Review by Felix on January 2, 2021.
The creation of good music can be very easy. A muscular riff, an underlying atmosphere of danger, robust vocals and an earthy, unspoilt production – it does not need much more to bring a killer like 'Collateral Damage' to life. This jewel boasts with a riff that Accept do not have any more in their portfolio (because they have absolutely nothing any more, only Wolf H., but metal musicians who love to show their affinity for classic music on stage cannot be taken seriously). However, this song marks the best number on the comeback work of the Swedes.
With the exception of two new songs in 2009, Torch decided to fall into a comatose sleep for the very brief period of 36 years, but now they are back with four original members in their line-up. This amazing rarity alone makes me feel fine, but it gets even better. No, the remaining eight tracks I have not mentioned so far cannot fully compete with the climax of Reignited, but they offer tons of riffs, a cool level of catchiness and natural harshness. Everything is embedded in conservative song patterns. This feels primal and right with regard to the beginnings of the ensemble and the musical socialisation of the musicians. A completely underrated album of Krokus, the energetic "Stampede" disc from 1990, is probably unknown to the musicians of Torch, but it could easily be the older sibling of this comeback.
Not every song hits the mark exactly. 'Cradle to Grave' sounds like a slightly too hard rocker by Quiet Riot or similar wannabes. 'All Metal, No Rust' lives up to its name. Musically a heavy lump, but lyrically almost painfully clichéd. 'Intruder' drags on relatively unimaginatively for 4:34 minutes. But these details don't change the basically positive overall impression left by these nine mostly well-seasoned songs. Anyone who likes and has too much time can, of course, warm up the age-old discussion of whether such traditionally influenced music is still needed in the year 2020. Some will give the album the label "stale", others the seal of timelessness.
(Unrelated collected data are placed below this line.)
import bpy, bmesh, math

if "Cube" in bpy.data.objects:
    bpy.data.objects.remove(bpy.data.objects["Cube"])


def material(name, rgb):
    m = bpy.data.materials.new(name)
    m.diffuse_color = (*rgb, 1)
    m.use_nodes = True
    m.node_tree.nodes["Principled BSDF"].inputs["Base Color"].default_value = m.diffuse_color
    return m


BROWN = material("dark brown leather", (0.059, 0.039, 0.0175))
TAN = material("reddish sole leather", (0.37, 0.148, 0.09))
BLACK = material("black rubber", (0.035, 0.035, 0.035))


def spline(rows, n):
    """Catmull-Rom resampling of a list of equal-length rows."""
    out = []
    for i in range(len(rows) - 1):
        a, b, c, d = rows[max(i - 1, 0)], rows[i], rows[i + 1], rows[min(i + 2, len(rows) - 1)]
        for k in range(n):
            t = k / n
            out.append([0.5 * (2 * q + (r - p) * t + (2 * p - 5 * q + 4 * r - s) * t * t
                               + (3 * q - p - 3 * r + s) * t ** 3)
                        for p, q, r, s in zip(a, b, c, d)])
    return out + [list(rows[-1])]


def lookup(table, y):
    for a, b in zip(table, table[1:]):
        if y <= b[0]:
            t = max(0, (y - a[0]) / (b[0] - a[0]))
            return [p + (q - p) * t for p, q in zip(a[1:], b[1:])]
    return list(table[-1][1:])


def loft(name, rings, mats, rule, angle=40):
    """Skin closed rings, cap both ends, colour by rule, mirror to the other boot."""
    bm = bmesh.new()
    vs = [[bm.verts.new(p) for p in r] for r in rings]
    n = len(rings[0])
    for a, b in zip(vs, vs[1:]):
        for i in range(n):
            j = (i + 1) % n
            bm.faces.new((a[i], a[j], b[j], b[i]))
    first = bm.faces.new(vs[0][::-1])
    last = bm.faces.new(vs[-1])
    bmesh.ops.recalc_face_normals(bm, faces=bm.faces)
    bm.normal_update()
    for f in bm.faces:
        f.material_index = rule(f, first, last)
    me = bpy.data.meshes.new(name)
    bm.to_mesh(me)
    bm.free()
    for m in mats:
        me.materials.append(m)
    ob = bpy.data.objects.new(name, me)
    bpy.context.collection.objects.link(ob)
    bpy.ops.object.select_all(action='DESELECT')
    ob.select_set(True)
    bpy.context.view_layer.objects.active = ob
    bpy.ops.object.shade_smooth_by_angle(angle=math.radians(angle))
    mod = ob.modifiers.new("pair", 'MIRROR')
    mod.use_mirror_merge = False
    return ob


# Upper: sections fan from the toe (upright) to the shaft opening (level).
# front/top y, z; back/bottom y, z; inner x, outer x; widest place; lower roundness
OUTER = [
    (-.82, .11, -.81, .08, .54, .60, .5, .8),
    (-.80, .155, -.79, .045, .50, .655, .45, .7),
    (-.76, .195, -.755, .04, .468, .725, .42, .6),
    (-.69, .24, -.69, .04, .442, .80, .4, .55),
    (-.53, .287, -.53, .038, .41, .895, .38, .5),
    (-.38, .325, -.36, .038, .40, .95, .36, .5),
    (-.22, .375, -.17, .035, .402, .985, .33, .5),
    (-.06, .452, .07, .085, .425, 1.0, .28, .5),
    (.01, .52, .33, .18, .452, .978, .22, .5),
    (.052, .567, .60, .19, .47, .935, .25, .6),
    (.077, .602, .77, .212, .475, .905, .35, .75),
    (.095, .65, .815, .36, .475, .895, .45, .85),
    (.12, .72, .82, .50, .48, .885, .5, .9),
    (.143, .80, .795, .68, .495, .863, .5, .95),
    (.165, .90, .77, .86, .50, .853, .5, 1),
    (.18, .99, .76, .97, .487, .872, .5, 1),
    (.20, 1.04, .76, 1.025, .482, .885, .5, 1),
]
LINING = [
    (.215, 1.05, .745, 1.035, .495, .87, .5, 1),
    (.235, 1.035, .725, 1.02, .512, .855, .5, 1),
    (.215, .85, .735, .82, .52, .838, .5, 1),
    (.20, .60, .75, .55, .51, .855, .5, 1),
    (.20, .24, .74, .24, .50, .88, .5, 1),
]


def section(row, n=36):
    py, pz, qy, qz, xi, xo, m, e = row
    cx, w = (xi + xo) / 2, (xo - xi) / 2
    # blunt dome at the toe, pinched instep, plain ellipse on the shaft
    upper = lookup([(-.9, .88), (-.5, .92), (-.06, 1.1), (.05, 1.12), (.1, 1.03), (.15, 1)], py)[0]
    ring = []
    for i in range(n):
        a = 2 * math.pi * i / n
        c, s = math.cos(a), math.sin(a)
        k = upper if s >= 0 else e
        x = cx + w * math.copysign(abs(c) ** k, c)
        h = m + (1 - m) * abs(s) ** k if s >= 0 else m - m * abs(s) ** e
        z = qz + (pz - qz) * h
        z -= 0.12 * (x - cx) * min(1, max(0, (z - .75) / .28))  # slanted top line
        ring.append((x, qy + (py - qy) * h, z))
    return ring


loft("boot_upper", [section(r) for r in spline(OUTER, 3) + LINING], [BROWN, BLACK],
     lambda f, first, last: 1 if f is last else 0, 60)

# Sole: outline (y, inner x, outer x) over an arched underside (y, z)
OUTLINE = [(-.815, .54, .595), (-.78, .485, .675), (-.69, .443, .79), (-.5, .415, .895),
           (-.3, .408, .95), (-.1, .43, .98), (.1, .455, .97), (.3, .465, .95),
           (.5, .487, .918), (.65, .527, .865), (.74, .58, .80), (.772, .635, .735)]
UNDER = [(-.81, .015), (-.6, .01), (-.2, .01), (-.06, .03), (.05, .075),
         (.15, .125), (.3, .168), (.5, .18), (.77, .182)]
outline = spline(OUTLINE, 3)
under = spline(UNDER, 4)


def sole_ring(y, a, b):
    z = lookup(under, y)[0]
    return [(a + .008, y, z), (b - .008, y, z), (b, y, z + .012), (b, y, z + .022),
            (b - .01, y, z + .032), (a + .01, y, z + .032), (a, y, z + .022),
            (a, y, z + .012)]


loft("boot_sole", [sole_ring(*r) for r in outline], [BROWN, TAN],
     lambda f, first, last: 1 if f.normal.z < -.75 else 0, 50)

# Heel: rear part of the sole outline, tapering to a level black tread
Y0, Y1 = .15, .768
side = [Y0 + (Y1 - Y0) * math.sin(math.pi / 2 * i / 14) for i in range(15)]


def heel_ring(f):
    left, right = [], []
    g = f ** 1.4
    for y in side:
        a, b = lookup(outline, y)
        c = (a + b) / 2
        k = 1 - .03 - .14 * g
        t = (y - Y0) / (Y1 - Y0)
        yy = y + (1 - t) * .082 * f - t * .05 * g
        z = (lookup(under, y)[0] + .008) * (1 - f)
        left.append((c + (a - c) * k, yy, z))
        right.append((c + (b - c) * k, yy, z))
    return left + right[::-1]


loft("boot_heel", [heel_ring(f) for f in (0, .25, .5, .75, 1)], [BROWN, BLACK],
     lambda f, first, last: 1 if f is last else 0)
But everyone should know himself well enough to know which party he belongs to and therefore leave this album alone or not.
In contrast to the atrociously stupid artwork, which is probably the most amateurish representation of the term Reignited ever, the production effortlessly reaches the common international standards. The album has an organic sound and sparks a good amount of metallic clarity. This especially benefits 'In the Dead of Night', a somewhat restrained piece, but carried by very good melodies. Consequently, if you lump all the pros and cons together, you end up with a good piece of old school metal, not spectacular, outstanding or sensational, but by no means frumpy either.
Rating: 6.8 out of 10255